As the Model 299 test plane taxied onto the runway, a small group of army brass and manufacturing executives watched. The plane took off without a hitch. Then suddenly, at about 300 feet, it stalled, turned on one wing, and crashed killing two of the five crew members, including the pilot Major Hill.
Of course, everyone wanted to know what had happened. An investigation revealed that there was nothing to indicate any problems mechanically with the plane. It was a “pilot error.” The problem with the new plane, if there was one, was that it was substantially more complex than the previous aircraft. Among other things, there were 4 engines, each with its own fuel-mix, wing flaps, trim that needed constant adjustment, and propellers requiring pitch adjustment. While trying to keep up with the increased complexity, Hill had forgotten to release a new locking mechanism on the rudder controls. The new plane was too much for anyone to fly. The unexpected winner was the smaller designed Douglas.
Here is where it really gets interesting.

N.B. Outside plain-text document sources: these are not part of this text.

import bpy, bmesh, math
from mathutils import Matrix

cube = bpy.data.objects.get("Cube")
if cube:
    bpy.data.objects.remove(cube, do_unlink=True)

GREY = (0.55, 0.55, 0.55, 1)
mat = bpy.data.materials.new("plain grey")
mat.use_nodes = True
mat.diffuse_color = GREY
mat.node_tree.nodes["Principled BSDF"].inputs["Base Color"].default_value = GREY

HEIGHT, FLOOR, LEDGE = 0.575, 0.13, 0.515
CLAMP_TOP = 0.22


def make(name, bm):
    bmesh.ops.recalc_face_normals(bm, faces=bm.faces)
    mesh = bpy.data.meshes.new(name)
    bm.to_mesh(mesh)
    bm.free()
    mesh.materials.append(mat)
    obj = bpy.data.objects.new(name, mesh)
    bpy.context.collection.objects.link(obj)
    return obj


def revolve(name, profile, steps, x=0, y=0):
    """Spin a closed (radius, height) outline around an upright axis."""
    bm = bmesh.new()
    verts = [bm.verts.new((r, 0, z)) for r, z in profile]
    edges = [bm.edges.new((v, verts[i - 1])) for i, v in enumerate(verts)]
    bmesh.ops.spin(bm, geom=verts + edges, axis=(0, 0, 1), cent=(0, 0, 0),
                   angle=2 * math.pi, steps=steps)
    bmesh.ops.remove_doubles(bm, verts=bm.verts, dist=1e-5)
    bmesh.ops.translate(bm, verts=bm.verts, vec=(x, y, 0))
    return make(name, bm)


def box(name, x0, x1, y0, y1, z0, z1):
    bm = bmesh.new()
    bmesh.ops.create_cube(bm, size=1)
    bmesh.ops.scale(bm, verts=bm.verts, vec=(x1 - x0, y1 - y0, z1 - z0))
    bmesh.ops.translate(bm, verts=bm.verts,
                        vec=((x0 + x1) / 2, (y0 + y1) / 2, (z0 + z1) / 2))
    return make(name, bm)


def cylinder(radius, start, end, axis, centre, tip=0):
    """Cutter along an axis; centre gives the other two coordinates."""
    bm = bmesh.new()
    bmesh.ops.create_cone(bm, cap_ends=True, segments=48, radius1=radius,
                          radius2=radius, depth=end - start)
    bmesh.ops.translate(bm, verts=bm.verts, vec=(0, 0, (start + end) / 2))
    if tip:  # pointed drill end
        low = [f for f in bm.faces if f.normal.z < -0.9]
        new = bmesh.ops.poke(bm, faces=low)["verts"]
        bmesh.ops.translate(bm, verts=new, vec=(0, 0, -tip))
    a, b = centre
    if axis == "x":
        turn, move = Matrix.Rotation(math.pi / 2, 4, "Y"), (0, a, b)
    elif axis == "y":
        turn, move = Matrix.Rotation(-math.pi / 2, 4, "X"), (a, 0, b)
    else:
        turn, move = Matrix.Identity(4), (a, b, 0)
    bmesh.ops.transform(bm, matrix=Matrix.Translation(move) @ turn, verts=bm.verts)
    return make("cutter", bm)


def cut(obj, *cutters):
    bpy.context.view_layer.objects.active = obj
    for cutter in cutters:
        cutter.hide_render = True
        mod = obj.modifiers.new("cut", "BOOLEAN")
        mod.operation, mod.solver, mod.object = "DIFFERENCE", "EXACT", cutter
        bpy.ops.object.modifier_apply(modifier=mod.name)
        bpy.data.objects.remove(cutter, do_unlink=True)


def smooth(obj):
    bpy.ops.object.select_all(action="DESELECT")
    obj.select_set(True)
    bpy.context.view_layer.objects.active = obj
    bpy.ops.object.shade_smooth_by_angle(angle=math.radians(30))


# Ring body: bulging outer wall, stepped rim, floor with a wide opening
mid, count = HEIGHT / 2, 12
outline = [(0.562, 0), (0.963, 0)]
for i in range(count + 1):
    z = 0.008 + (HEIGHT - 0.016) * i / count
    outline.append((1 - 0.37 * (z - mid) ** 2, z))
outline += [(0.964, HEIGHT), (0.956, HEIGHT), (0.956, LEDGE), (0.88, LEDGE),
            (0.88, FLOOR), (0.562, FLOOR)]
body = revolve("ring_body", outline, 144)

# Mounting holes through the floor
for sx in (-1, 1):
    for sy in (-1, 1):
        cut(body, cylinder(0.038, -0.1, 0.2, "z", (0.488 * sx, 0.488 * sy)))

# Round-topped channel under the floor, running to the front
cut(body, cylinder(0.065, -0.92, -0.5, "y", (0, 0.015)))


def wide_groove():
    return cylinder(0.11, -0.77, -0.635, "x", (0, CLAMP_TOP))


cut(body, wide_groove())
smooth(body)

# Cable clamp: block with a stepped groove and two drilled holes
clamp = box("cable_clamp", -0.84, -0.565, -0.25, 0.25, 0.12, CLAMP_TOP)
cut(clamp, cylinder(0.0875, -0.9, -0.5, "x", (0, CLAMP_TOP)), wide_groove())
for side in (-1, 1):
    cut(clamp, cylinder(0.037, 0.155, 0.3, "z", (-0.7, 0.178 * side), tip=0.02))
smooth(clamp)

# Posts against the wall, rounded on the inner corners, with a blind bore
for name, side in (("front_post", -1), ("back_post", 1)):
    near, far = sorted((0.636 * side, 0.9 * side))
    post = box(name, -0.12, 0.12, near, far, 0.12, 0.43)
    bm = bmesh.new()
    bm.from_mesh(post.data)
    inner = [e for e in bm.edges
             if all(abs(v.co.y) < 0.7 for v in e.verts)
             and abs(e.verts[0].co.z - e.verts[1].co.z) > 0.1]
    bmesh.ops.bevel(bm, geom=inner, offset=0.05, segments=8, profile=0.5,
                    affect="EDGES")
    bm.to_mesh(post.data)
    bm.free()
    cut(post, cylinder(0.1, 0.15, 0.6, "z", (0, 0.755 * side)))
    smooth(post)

The army, convinced of the technical superiority of the Boeing plane, ordered a few anyway. If you’re thinking they’d just put the pilots through more training to fly the plane, you’d be wrong. Major Hill, the chief of flight testing, was an experienced pilot, so longer training was unlikely to result in improvement. Instead, they created a pilot’s checklist.
The pilots made the list simple and short. It fit on an index card with step-by-step instructions for takeoff, flying, landing, and taxiing. It was as if someone all of a sudden gave an experienced automobile driver a checklist of things that would be obvious to them. There was nothing on the checklist they didn’t know. Stuff like, check that the instruments are set, the door closed. Basics.
That checklist changed the course of history and quite possibly the war. The pilots went on to fly the Model 299 a “total of 1.8 million miles” without a single accident and as a result the army ordered over 13,000 of them.
WOW – The power of a simple checklist!
I have created a Key Systems Review Checklist – it has 12 areas of business and a few “basic” questions or reminders under each area. Download it and book some time to review your own checklists in your business. You can get it for Free on my website resources page here: https://successmagnified.com/resources/
If you need help in your business – take action and Schedule a free 30 minute FOCUS call with me today.
Here is what one of my client’s said on her 5 Star Google Review after working with me:
Mary Gaul helped my partner and I analyze our business and pushed us out of our comfort zone. She has a gentle way of leading us down the right path that is best for our company that was so appreciated. We will be working with Mary more in the future!